(Task item):
The records below must be returned exactly, with every picture left out.

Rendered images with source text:

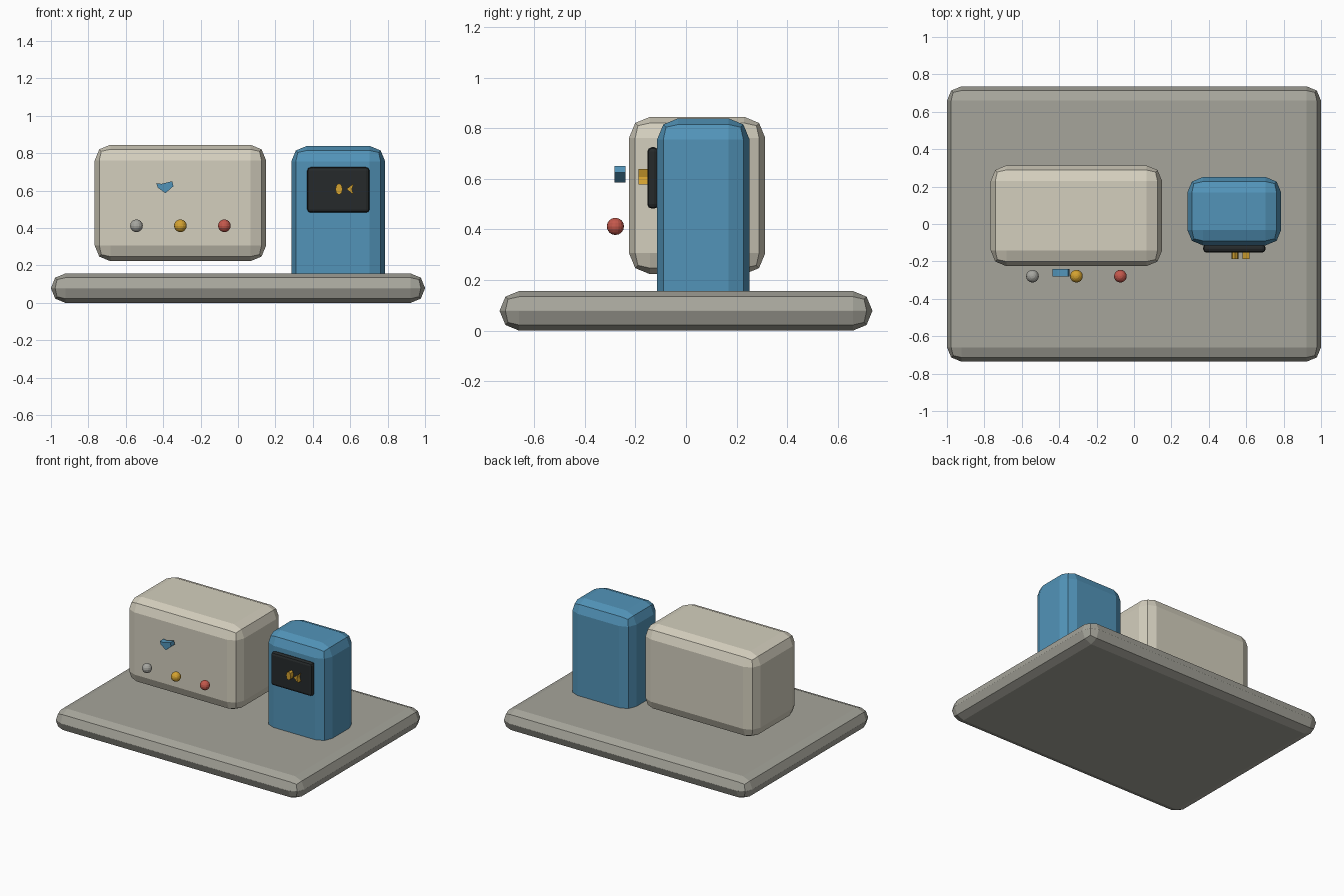
import bpy, bmesh, math
from mathutils import Matrix

if "Cube" in bpy.data.objects:
    bpy.data.objects.remove(bpy.data.objects["Cube"])


def material(name, rgb):
    def lin(c):
        c /= 255
        return c / 12.92 if c <= 0.04045 else ((c + 0.055) / 1.055) ** 2.4
    m = bpy.data.materials.new(name)
    m.diffuse_color = (*[lin(c) for c in rgb], 1)
    m.use_nodes = True
    m.node_tree.nodes["Principled BSDF"].inputs["Base Color"].default_value = m.diffuse_color
    return m


GREY = material("stone grey", (166, 165, 155))
CREAM = material("cream", (212, 207, 190))
BLUE = material("blue", (82, 148, 185))
BLACK = material("screen black", (38, 42, 43))
GOLD = material("gold", (212, 162, 48))
RED = material("red", (196, 88, 76))
SILVER = material("silver", (166, 166, 160))


def finish(bm, name, mat):
    bmesh.ops.recalc_face_normals(bm, faces=bm.faces)
    me = bpy.data.meshes.new(name)
    bm.to_mesh(me)
    bm.free()
    me.materials.append(mat)
    ob = bpy.data.objects.new(name, me)
    bpy.context.collection.objects.link(ob)
    return ob


def soft_box(name, x, y, z, bevel, mat):
    """Box given by its ranges, with all edges rounded in two flat steps."""
    bm = bmesh.new()
    bmesh.ops.create_cube(bm, size=1)
    for v in bm.verts:
        for i, (lo, hi) in enumerate((x, y, z)):
            v.co[i] = (lo + hi) / 2 + v.co[i] * (hi - lo)
    bmesh.ops.bevel(bm, geom=bm.edges[:], offset=bevel, segments=2,
                    profile=0.5, affect='EDGES', clamp_overlap=True)
    return finish(bm, name, mat)


def prism(name, outline, y0, y1, mat):
    """Outline in x and z, extruded along y."""
    bm = bmesh.new()
    face = bm.faces.new([bm.verts.new((px, y0, pz)) for px, pz in outline])
    ext = bmesh.ops.extrude_face_region(bm, geom=[face])
    for v in ext["geom"]:
        if isinstance(v, bmesh.types.BMVert):
            v.co.y = y1
    return finish(bm, name, mat)


# Base slab and the two cabinets
soft_box("base_slab", (-1, 1), (-0.736, 0.736), (0, 0.157), 0.077, GREY)
soft_box("wide_cabinet", (-0.766, 0.15), (-0.225, 0.313), (0.223, 0.845), 0.083, CREAM)
soft_box("tall_cabinet", (0.285, 0.787), (-0.114, 0.251), (0.04, 0.839), 0.083, BLUE)

# Screen on the tall cabinet
soft_box("screen", (0.37, 0.703), (-0.153, -0.108), (0.482, 0.725), 0.018, BLACK)

# Raised gold markers on the screen
prism("round_marker", [(0.54 + 0.019 * math.cos(a), 0.608 + 0.031 * math.sin(a))
                       for a in (i * math.pi / 4 for i in range(8))], -0.187, -0.15, GOLD)
prism("pointer_marker", [(0.58, 0.608), (0.618, 0.578), (0.609, 0.608), (0.618, 0.638)],
      -0.187, -0.15, GOLD)

# Blue chip in front of the wide cabinet
prism("blue_chip", [(-0.436, 0.640), (-0.41, 0.636), (-0.352, 0.650), (-0.345, 0.624),
                    (-0.388, 0.586), (-0.43, 0.617)], -0.282, -0.24, BLUE)

# Row of knobs
for label, kx, mat in (("silver", -0.543, SILVER), ("gold", -0.308, GOLD), ("red", -0.073, RED)):
    bm = bmesh.new()
    bmesh.ops.create_uvsphere(bm, u_segments=16, v_segments=8, radius=0.034,
                              matrix=Matrix.Translation((kx, -0.279, 0.412)))
    finish(bm, label + "_knob", mat)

(Written answer):
import bpy, bmesh, math
from mathutils import Matrix

if "Cube" in bpy.data.objects:
    bpy.data.objects.remove(bpy.data.objects["Cube"])


def material(name, rgb):
    def lin(c):
        c /= 255
        return c / 12.92 if c <= 0.04045 else ((c + 0.055) / 1.055) ** 2.4
    m = bpy.data.materials.new(name)
    m.diffuse_color = (*[lin(c) for c in rgb], 1)
    m.use_nodes = True
    m.node_tree.nodes["Principled BSDF"].inputs["Base Color"].default_value = m.diffuse_color
    return m


GREY = material("stone grey", (166, 165, 155))
CREAM = material("cream", (212, 207, 190))
BLUE = material("blue", (82, 148, 185))
BLACK = material("screen black", (38, 42, 43))
GOLD = material("gold", (212, 162, 48))
RED = material("red", (196, 88, 76))
SILVER = material("silver", (166, 166, 160))


def finish(bm, name, mat):
    bmesh.ops.recalc_face_normals(bm, faces=bm.faces)
    me = bpy.data.meshes.new(name)
    bm.to_mesh(me)
    bm.free()
    me.materials.append(mat)
    ob = bpy.data.objects.new(name, me)
    bpy.context.collection.objects.link(ob)
    return ob


def soft_box(name, x, y, z, bevel, mat):
    """Box given by its ranges, with all edges rounded in two flat steps."""
    bm = bmesh.new()
    bmesh.ops.create_cube(bm, size=1)
    for v in bm.verts:
        for i, (lo, hi) in enumerate((x, y, z)):
            v.co[i] = (lo + hi) / 2 + v.co[i] * (hi - lo)
    bmesh.ops.bevel(bm, geom=bm.edges[:], offset=bevel, segments=2,
                    profile=0.5, affect='EDGES', clamp_overlap=True)
    return finish(bm, name, mat)


def prism(name, outline, y0, y1, mat):
    """Outline in x and z, extruded along y."""
    bm = bmesh.new()
    face = bm.faces.new([bm.verts.new((px, y0, pz)) for px, pz in outline])
    ext = bmesh.ops.extrude_face_region(bm, geom=[face])
    for v in ext["geom"]:
        if isinstance(v, bmesh.types.BMVert):
            v.co.y = y1
    return finish(bm, name, mat)


# Base slab and the two cabinets
soft_box("base_slab", (-1, 1), (-0.736, 0.736), (0, 0.157), 0.077, GREY)
soft_box("wide_cabinet", (-0.766, 0.15), (-0.225, 0.313), (0.223, 0.845), 0.083, CREAM)
soft_box("tall_cabinet", (0.285, 0.787), (-0.114, 0.251), (0.04, 0.839), 0.083, BLUE)

# Screen on the tall cabinet
soft_box("screen", (0.37, 0.703), (-0.153, -0.108), (0.482, 0.725), 0.018, BLACK)

# Raised gold markers on the screen
prism("round_marker", [(0.54 + 0.019 * math.cos(a), 0.608 + 0.031 * math.sin(a))
                       for a in (i * math.pi / 4 for i in range(8))], -0.187, -0.15, GOLD)
prism("pointer_marker", [(0.58, 0.608), (0.618, 0.578), (0.609, 0.608), (0.618, 0.638)],
      -0.187, -0.15, GOLD)

# Blue chip in front of the wide cabinet
prism("blue_chip", [(-0.436, 0.640), (-0.41, 0.636), (-0.352, 0.650), (-0.345, 0.624),
                    (-0.388, 0.586), (-0.43, 0.617)], -0.282, -0.24, BLUE)

# Row of knobs
for label, kx, mat in (("silver", -0.543, SILVER), ("gold", -0.308, GOLD), ("red", -0.073, RED)):
    bm = bmesh.new()
    bmesh.ops.create_uvsphere(bm, u_segments=16, v_segments=8, radius=0.034,
                              matrix=Matrix.Translation((kx, -0.279, 0.412)))
    finish(bm, label + "_knob", mat)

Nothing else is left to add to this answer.